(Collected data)
╔══

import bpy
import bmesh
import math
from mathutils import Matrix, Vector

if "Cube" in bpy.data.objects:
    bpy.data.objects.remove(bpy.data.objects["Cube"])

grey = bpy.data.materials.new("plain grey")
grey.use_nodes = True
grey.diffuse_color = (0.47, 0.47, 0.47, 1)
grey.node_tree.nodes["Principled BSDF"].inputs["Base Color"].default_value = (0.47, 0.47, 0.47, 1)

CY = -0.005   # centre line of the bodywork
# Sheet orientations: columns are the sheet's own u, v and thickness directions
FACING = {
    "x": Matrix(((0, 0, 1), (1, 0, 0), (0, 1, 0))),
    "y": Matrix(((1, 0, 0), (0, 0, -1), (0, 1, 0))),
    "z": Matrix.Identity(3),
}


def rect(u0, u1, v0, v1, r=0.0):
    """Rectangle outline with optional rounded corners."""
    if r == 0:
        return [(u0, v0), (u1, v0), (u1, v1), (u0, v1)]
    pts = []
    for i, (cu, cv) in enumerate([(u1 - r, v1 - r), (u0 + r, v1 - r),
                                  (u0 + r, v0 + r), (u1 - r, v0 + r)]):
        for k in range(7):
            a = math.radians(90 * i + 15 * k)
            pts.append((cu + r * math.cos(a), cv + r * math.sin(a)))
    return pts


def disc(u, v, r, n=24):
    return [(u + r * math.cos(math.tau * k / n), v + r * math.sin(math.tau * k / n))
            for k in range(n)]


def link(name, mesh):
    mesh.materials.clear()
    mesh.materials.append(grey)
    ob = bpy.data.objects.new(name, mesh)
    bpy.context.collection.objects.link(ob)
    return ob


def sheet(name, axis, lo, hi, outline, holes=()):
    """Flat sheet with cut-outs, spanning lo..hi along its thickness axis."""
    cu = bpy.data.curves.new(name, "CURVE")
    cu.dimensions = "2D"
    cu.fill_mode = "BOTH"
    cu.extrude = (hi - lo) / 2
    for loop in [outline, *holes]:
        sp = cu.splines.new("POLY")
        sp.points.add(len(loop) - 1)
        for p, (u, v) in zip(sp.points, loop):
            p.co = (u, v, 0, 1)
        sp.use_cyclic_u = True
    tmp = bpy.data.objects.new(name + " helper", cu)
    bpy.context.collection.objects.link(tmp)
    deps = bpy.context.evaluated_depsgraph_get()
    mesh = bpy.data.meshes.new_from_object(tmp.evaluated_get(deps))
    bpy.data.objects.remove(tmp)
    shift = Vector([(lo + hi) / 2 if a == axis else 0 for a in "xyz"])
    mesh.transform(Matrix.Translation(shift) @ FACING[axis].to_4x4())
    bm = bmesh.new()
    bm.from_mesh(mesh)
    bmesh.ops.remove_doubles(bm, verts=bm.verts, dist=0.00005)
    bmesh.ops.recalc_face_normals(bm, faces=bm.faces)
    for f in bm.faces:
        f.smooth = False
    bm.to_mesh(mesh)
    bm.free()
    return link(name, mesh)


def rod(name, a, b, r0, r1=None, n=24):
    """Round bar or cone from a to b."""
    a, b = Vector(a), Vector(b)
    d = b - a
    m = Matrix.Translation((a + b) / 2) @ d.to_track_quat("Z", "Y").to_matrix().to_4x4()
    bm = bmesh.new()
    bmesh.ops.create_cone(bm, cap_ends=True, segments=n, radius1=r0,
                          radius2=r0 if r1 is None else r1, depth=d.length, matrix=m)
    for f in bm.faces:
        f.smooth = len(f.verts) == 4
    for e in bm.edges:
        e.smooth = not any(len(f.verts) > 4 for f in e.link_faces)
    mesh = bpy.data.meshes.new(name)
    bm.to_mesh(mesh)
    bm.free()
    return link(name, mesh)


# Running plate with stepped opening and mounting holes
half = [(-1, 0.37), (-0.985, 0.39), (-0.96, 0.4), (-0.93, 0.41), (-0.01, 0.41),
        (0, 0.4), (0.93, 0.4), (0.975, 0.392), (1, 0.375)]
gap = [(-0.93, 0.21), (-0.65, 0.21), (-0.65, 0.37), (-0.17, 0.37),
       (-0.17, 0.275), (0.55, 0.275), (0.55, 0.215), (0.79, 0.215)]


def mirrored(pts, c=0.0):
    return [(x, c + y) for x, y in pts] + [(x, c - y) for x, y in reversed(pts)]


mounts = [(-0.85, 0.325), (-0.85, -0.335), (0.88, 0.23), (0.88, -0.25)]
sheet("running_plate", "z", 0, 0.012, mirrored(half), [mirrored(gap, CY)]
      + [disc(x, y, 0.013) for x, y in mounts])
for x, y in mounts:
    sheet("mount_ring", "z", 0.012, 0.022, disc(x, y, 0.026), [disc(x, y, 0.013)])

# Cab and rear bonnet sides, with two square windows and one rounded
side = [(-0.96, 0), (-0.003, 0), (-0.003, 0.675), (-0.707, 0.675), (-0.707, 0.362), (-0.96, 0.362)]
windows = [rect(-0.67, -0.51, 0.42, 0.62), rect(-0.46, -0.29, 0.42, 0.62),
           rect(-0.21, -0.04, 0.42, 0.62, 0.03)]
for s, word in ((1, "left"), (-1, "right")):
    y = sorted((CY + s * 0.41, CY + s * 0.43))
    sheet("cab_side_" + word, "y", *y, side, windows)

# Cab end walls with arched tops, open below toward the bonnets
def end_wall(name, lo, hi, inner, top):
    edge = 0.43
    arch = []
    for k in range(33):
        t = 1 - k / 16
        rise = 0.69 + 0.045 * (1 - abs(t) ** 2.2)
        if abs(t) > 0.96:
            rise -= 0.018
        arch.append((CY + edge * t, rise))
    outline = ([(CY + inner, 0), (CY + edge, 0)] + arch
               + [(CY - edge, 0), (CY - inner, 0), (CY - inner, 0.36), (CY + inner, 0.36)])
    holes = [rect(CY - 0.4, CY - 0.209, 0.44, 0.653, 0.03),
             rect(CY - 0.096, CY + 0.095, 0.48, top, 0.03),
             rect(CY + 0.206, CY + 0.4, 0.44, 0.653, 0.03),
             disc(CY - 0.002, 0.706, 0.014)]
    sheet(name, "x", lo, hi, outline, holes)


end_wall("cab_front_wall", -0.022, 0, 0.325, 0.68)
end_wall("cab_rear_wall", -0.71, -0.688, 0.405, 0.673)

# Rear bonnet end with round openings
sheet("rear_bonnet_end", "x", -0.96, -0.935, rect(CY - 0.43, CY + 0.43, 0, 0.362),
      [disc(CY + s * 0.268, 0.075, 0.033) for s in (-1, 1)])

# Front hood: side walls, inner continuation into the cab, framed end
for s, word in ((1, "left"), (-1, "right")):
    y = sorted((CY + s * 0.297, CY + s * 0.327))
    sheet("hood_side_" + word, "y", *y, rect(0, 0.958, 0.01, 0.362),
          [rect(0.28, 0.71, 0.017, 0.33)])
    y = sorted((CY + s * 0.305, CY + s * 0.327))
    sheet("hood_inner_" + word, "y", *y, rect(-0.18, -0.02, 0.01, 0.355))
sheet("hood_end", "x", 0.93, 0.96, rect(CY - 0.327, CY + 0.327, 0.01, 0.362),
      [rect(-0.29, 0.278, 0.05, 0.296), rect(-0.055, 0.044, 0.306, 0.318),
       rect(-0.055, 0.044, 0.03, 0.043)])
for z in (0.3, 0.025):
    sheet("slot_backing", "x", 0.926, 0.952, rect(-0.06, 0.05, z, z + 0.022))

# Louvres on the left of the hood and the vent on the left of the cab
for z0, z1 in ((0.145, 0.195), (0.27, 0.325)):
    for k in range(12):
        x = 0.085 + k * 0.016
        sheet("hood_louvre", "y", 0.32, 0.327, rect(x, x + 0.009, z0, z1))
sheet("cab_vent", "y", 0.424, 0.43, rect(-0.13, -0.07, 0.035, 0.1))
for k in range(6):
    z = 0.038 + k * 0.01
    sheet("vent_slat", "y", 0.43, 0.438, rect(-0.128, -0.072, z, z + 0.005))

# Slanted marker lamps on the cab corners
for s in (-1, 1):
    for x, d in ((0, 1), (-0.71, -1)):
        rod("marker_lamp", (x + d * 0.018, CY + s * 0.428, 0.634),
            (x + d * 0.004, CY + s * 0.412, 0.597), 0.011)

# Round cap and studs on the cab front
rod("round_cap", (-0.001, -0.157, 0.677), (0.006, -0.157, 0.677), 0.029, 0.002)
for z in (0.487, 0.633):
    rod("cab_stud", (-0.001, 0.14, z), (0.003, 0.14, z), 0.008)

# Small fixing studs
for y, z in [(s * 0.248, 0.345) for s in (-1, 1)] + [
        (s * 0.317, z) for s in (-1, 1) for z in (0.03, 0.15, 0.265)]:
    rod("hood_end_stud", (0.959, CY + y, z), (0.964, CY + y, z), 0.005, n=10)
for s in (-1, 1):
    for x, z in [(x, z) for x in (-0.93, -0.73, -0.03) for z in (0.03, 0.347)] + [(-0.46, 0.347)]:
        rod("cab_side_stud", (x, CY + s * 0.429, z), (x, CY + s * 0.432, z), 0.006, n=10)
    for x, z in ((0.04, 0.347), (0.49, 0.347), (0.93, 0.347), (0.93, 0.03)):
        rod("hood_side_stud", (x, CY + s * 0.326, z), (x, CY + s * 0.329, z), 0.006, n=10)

╚══

__ACTIVITY__. Could you filter the entries above for lines holding the string "axis" and copy them?

__EXERCISE SOLUTION__.
def sheet(name, axis, lo, hi, outline, holes=()):
    """Flat sheet with cut-outs, spanning lo..hi along its thickness axis."""
    shift = Vector([(lo + hi) / 2 if a == axis else 0 for a in "xyz"])
    mesh.transform(Matrix.Translation(shift) @ FACING[axis].to_4x4())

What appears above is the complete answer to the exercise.